2017 brought a boom in planetary online WMS services. We show you which new service can do what.
The new Google map
Google worked closely with NASA the next corner in Silicon Valley to prepare the highest, 5m/px resolution global photomosaic of Mars in 2012 that even researchers used for browsing Mars, only available through Google Earth, but not in the web-based map. This year Google added a wealth of new layers, although nothing is published about the image sources or cartographic control. Perhaps at LPSC2018. The service “as is” but still provides the fastest planetary image browsing opportunity for the armchair scientist. Maps include clickable nomenclature. The uniqueness of Google maps is that they are original photomosaics you can’t find elsewhere.
Some of the additions include
- a beautiful high resolution multiscale color map of Mercury, which shows albedo at low resolution and low-sun relief view when you zoom in, both MESSENGER data
- a global radar view of Venus at full Magellan resolution
- a so-so albedo view of the Moon
- Mars is now a not very seamless but quite high resolution HRSC color mosaic with some gaps
- Ceres is added but not Vesta
- Color and multiscale mosaic for Ganymede and Callisto
- Titan is a nicely rendered seamless infrared+radar view at high resolution
- Pluto and Charon is also the highest resolution global mosaic in color
- And mosaics for other outer solar system satellites
ESRI’s Solar System Atlas
The company behind ArcGIS, the most commonly used mapping software in planetary cartography, has published its online atlas from the layers also available for direct import into an ArcGIS project. Unlike for Google, credit is given for all image sources, but in this case mosaicking was not done by ESRI, but all maps were taken from USGS/NASA. This service is basically a tile service to quickly display existing data, including geologic maps.
Planetary Surface Portal / PSUP
This is a service from French university observatories (Paris Sud and Lyon), who made their OMEGA data available through this service. OMEGA (Observatoire pour la Mineralogie, l’Eau, les Glaces et l’Activit) is a hyperspectral imaging spectrometer developed in France, originally for a failed Russian mission, onboard the European Mars Express spacecraft. Mineralogical and albedo data can be viewed, and downloaded from the WMS along with some feature database layers.
Planetary Cesium Viewer

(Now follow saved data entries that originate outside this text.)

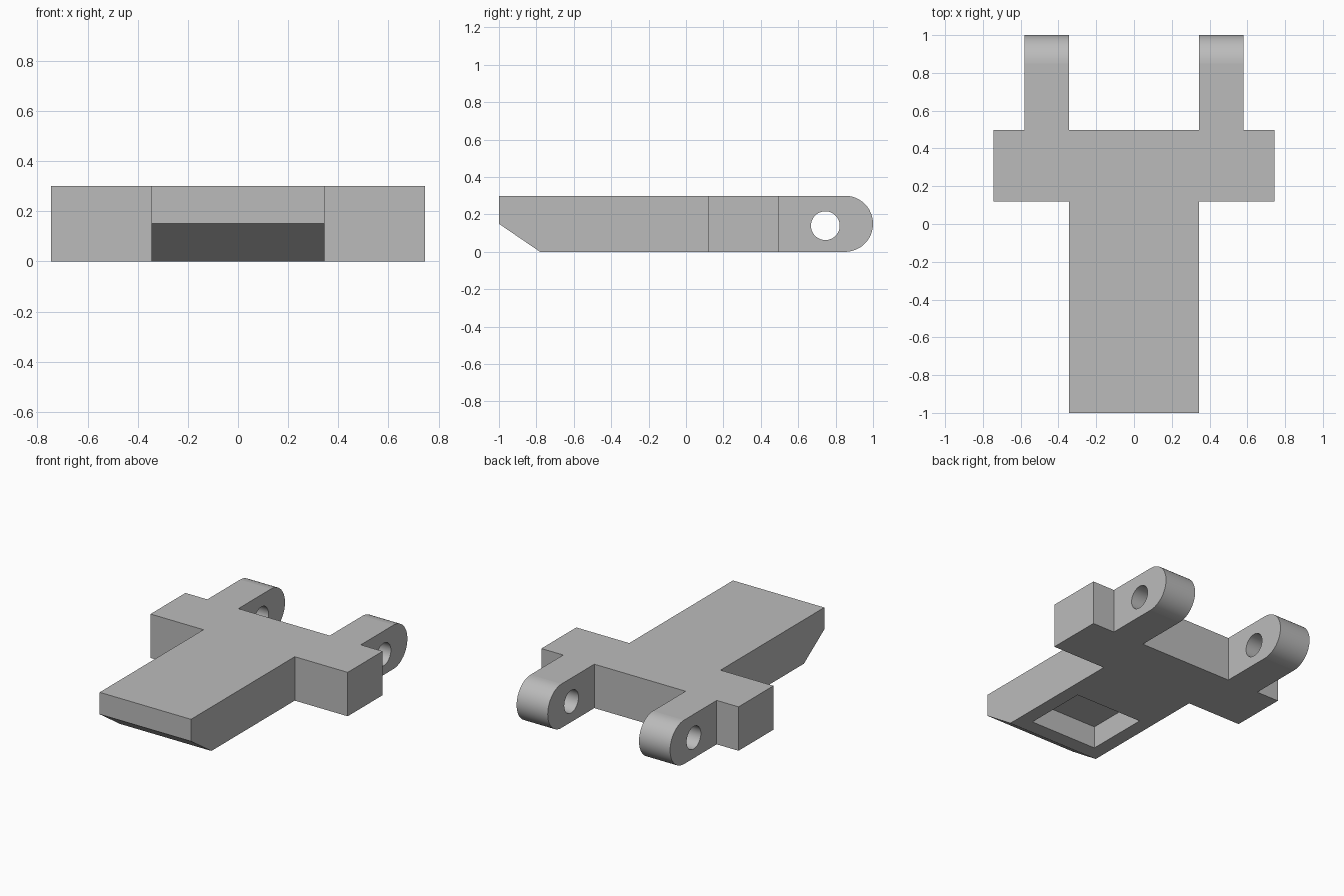
import bpy
import bmesh
from math import sin, cos, pi
from mathutils import Vector

cube = bpy.data.objects.get("Cube")
if cube:
    bpy.data.objects.remove(cube, do_unlink=True)

HEIGHT = 0.3
BODY_X = 0.345      # half width of the long body
ARM_X = 0.58        # outer face of the hinge arms
WING_X = 0.745      # half width across the side blocks
WING_FRONT, WING_BACK = 0.12, 0.497
R = HEIGHT / 2      # rounded arm ends

grey = bpy.data.materials.new("plain grey")
grey.use_nodes = True
colour = (0.5, 0.5, 0.5, 1)
grey.diffuse_color = colour
grey.node_tree.nodes["Principled BSDF"].inputs["Base Color"].default_value = colour


def prism(name, points, offset):
    """Extrude a closed outline of 3D points by an offset vector."""
    bm = bmesh.new()
    face = bm.faces.new([bm.verts.new(p) for p in points])
    moved = bmesh.ops.extrude_face_region(bm, geom=[face])["geom"]
    bmesh.ops.translate(bm, vec=Vector(offset),
                        verts=[v for v in moved if isinstance(v, bmesh.types.BMVert)])
    bmesh.ops.recalc_face_normals(bm, faces=bm.faces)
    mesh = bpy.data.meshes.new(name)
    bm.to_mesh(mesh)
    bm.free()
    obj = bpy.data.objects.new(name, mesh)
    bpy.context.collection.objects.link(obj)
    mesh.materials.append(grey)
    return obj


def side_prism(name, yz):
    return prism(name, [(-1, y, z) for y, z in yz], (2, 0, 0))


def arc(y, z, r, start, end, steps):
    return [(y + r * cos(start + (end - start) * i / steps),
             z + r * sin(start + (end - start) * i / steps)) for i in range(steps + 1)]


# Plan outline: body, side blocks and two arms, mirrored across x
half = [(BODY_X, -1.1), (BODY_X, WING_FRONT), (WING_X, WING_FRONT), (WING_X, WING_BACK),
        (ARM_X, WING_BACK), (ARM_X, 1.1), (BODY_X, 1.1), (BODY_X, WING_BACK)]
plan = half + [(-x, y) for x, y in reversed(half)]
bracket = prism("hinge_bracket", [(x, y, -0.1) for x, y in plan], (0, 0, HEIGHT + 0.2))

# Side profile: chamfered nose and rounded arm ends
profile = [(-1, HEIGHT), (-1, R), (-0.78, 0)] + arc(1 - R, R, R, -pi / 2, pi / 2, 24)
side_shape = side_prism("side_profile", profile)

# Pin hole through both arms
pin_hole = side_prism("pin_hole", arc(0.745, 0.14, 0.077, 0, 2 * pi, 40)[:-1])

# Rectangular pocket in the underside
pocket = prism("pocket", [(x, y, -0.1) for x, y in
                          [(-0.25, -0.68), (0.25, -0.68), (0.25, -0.245), (-0.25, -0.245)]],
               (0, 0, 0.25))

cutters = [(side_shape, 'INTERSECT'), (pin_hole, 'DIFFERENCE'), (pocket, 'DIFFERENCE')]
for cutter, operation in cutters:
    cutter.hide_render = True
    mod = bracket.modifiers.new(cutter.name, 'BOOLEAN')
    mod.operation = operation
    mod.solver = 'EXACT'
    mod.object = cutter

# Bake the cuts and drop the helpers
depsgraph = bpy.context.evaluated_depsgraph_get()
baked = bpy.data.meshes.new_from_object(bracket.evaluated_get(depsgraph))
bracket.modifiers.clear()
bracket.data = baked
baked.name = "hinge_bracket"
for cutter, _ in cutters:
    bpy.data.objects.remove(cutter, do_unlink=True)

# Smooth only the curved faces: arm ends and hole walls
for face in baked.polygons:
    n = face.normal
    face.use_smooth = face.center.y > 0.6 and abs(n.x) < 0.01 and abs(n.z) < 0.9999
    face.material_index = 0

The Cesium technology based viewer from the Paris Sud University in France shows global mosaics for basically all major moons and planets in the Solar System, including the gas giants. The maps can be viewed as globes or 2D flat maps. The code is open, and available on Github.
Open Planetary Map Mars Basemap v0.1
The OpenPlanetaryMap (OPM) project aims to develop a vector based Mars map that users can modify and personalize. This is a community-based project where planetary scientists can share their cartographic ideas. The map uses CARTO Builder and there are detailed instructions on how you can build your own map within this system. This is the first attempt to create a vector-based Mars basemap, which would bring fresh air into a raster-filled planetary mapping universe.
The official NASA outreach/research map combo for the Moon, an online platform for both enthusiasts and researchers. Numerous datasets, mapping and analysis tools are offered. Developed at NASA Ames and JPL in California.
And we did not list those WMS services that started before 2017…
Which one is your favorite? Vote for the best new planetary WMS in 2017: